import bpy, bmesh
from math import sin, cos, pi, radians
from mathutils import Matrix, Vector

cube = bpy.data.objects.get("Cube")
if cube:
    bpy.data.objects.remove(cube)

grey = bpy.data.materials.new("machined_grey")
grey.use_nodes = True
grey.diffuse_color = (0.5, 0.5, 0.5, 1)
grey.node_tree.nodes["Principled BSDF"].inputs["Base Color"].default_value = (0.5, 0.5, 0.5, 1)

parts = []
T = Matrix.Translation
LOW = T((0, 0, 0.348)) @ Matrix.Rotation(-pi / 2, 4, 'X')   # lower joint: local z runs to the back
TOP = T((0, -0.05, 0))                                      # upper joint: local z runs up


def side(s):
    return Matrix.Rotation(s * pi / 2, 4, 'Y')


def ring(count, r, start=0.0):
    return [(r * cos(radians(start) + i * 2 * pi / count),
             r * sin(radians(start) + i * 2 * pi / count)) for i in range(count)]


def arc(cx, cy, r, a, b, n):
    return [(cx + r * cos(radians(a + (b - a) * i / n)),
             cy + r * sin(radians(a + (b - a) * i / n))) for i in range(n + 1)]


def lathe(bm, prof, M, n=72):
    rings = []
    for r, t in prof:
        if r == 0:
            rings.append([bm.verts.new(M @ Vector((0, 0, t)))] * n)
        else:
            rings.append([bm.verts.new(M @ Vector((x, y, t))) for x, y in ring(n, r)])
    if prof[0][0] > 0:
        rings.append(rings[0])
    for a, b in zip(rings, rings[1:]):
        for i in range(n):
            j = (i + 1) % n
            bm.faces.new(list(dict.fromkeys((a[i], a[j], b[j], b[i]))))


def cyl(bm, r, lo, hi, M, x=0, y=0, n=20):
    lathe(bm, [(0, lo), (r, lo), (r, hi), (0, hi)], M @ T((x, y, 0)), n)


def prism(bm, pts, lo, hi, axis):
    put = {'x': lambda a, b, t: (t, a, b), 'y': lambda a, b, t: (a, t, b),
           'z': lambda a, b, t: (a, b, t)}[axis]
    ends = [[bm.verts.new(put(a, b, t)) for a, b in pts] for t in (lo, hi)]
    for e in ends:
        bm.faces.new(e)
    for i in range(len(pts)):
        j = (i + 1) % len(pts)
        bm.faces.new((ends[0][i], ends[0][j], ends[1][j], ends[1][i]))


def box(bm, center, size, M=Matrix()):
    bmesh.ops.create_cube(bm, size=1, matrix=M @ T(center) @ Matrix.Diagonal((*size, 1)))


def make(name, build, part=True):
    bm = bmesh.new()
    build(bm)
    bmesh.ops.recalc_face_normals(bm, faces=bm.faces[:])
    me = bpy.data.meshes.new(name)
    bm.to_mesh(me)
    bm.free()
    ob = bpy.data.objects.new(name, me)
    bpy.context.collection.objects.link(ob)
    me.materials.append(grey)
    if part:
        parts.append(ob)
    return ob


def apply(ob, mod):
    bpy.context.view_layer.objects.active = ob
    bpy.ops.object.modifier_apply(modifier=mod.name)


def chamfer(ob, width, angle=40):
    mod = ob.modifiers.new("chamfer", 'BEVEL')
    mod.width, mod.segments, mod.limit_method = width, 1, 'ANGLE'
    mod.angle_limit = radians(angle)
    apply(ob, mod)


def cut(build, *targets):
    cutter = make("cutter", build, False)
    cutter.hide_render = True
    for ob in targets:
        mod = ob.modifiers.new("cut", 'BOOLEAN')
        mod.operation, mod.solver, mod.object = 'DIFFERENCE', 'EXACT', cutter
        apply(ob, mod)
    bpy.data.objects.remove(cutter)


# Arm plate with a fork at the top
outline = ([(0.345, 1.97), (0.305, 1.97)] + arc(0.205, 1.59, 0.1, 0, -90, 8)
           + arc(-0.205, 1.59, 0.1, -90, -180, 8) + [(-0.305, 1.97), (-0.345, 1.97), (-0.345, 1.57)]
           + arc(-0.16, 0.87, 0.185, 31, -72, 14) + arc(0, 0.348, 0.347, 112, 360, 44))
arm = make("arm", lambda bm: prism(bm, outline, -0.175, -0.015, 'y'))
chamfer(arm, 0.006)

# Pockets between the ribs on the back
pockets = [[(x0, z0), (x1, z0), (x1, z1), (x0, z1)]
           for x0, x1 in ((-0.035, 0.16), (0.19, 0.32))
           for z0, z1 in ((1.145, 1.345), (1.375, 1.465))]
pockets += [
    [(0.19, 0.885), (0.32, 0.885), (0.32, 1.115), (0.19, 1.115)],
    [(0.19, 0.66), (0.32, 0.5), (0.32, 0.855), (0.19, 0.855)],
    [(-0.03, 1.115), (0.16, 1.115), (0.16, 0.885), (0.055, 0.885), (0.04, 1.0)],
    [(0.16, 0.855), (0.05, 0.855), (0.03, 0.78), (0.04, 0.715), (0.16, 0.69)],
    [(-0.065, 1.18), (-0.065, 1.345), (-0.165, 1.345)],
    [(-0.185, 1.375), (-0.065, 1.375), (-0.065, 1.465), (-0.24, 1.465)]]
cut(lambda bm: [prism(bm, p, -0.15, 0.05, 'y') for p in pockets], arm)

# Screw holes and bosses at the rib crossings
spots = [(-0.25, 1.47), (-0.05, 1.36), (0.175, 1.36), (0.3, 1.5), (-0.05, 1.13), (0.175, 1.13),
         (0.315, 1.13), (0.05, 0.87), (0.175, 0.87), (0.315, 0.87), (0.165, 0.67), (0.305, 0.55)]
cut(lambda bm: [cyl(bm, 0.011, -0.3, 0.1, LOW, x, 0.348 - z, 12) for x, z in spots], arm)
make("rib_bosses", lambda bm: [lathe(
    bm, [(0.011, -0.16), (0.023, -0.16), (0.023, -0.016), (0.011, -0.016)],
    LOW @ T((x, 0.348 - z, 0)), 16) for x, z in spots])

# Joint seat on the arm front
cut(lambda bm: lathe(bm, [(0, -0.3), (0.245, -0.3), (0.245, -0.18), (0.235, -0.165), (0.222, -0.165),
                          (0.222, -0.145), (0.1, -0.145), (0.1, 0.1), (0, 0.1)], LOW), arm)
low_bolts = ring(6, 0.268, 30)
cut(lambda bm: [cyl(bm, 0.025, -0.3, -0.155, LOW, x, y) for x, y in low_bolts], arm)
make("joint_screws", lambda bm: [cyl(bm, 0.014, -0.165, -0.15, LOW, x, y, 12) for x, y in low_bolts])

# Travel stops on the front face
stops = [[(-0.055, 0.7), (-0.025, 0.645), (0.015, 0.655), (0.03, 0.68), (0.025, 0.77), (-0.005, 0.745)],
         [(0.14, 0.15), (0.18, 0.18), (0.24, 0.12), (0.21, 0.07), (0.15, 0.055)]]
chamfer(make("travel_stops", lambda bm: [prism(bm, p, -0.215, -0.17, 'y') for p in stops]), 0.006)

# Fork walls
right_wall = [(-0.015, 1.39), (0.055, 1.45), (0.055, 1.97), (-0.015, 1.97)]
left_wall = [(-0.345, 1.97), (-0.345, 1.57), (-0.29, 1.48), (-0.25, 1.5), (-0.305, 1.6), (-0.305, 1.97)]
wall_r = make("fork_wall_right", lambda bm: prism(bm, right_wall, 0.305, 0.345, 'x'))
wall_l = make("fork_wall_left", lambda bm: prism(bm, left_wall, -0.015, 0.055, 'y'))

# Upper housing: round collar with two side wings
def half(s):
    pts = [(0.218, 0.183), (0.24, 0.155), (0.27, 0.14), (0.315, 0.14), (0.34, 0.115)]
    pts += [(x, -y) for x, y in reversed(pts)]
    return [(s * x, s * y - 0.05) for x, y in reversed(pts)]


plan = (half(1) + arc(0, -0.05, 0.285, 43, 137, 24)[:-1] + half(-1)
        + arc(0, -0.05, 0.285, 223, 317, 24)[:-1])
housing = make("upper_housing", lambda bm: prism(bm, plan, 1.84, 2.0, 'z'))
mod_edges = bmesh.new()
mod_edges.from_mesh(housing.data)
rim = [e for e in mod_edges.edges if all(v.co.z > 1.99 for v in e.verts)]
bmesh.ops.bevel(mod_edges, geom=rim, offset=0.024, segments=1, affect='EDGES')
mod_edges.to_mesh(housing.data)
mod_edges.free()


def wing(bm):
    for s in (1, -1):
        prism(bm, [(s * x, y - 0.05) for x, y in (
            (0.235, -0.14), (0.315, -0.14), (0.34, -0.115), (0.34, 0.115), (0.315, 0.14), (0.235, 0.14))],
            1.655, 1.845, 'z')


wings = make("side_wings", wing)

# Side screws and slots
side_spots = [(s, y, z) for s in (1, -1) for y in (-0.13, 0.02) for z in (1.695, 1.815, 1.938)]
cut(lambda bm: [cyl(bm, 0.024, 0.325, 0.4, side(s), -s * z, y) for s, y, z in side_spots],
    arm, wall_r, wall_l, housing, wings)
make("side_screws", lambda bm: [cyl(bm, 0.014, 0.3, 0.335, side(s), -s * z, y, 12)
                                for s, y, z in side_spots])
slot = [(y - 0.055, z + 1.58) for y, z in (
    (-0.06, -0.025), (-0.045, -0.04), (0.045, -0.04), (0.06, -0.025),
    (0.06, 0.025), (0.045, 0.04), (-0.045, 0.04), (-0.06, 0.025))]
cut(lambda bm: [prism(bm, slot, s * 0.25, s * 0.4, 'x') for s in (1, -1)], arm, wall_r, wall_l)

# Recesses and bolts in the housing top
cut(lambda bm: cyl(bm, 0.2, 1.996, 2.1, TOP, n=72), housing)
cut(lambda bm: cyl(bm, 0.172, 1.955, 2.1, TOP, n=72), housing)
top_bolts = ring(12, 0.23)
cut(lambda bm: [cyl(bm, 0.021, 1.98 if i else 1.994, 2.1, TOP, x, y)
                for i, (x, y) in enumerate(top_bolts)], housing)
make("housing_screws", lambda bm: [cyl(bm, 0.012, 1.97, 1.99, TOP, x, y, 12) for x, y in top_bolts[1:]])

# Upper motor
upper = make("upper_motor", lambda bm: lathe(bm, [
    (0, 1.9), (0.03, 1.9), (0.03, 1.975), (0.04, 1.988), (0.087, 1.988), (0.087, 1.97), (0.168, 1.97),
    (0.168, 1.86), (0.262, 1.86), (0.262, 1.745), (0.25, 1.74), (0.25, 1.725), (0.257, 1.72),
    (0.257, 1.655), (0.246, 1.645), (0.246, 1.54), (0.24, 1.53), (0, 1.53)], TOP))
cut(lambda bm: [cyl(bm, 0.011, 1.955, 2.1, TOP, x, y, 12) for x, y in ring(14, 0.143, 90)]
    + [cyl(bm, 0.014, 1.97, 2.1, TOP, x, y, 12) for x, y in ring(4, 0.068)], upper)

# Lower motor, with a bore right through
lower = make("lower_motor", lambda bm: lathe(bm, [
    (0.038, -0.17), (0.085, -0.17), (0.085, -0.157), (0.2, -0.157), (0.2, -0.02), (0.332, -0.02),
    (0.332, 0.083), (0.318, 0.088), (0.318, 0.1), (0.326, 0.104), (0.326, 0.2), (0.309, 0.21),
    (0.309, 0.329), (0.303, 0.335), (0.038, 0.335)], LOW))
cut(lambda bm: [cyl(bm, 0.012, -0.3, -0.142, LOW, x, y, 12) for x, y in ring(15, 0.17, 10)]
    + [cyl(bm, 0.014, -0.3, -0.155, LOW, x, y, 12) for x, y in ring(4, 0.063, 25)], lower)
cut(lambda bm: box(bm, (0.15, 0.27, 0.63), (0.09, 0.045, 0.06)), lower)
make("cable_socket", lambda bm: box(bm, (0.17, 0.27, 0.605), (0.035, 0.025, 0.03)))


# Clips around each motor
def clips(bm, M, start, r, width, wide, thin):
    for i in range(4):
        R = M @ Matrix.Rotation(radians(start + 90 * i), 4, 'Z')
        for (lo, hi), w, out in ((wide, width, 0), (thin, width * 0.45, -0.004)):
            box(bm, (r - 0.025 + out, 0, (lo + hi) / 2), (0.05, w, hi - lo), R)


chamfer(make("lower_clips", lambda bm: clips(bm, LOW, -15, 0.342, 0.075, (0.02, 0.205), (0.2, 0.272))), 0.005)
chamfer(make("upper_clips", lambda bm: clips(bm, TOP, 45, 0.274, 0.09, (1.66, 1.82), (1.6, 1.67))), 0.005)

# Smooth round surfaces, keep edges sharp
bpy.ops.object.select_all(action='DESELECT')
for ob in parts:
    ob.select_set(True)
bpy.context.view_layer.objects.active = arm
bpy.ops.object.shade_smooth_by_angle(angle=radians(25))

• • • • •

* PROBLEM TO SOLVE
If a line comes after the one with "T = Matrix.Translation", leave it out; reproduce exactly every line of the material from the first up to and including that one.

* ANSWER SECTION
import bpy, bmesh
from math import sin, cos, pi, radians
from mathutils import Matrix, Vector

cube = bpy.data.objects.get("Cube")
if cube:
    bpy.data.objects.remove(cube)

grey = bpy.data.materials.new("machined_grey")
grey.use_nodes = True
grey.diffuse_color = (0.5, 0.5, 0.5, 1)
grey.node_tree.nodes["Principled BSDF"].inputs["Base Color"].default_value = (0.5, 0.5, 0.5, 1)

parts = []
T = Matrix.Translation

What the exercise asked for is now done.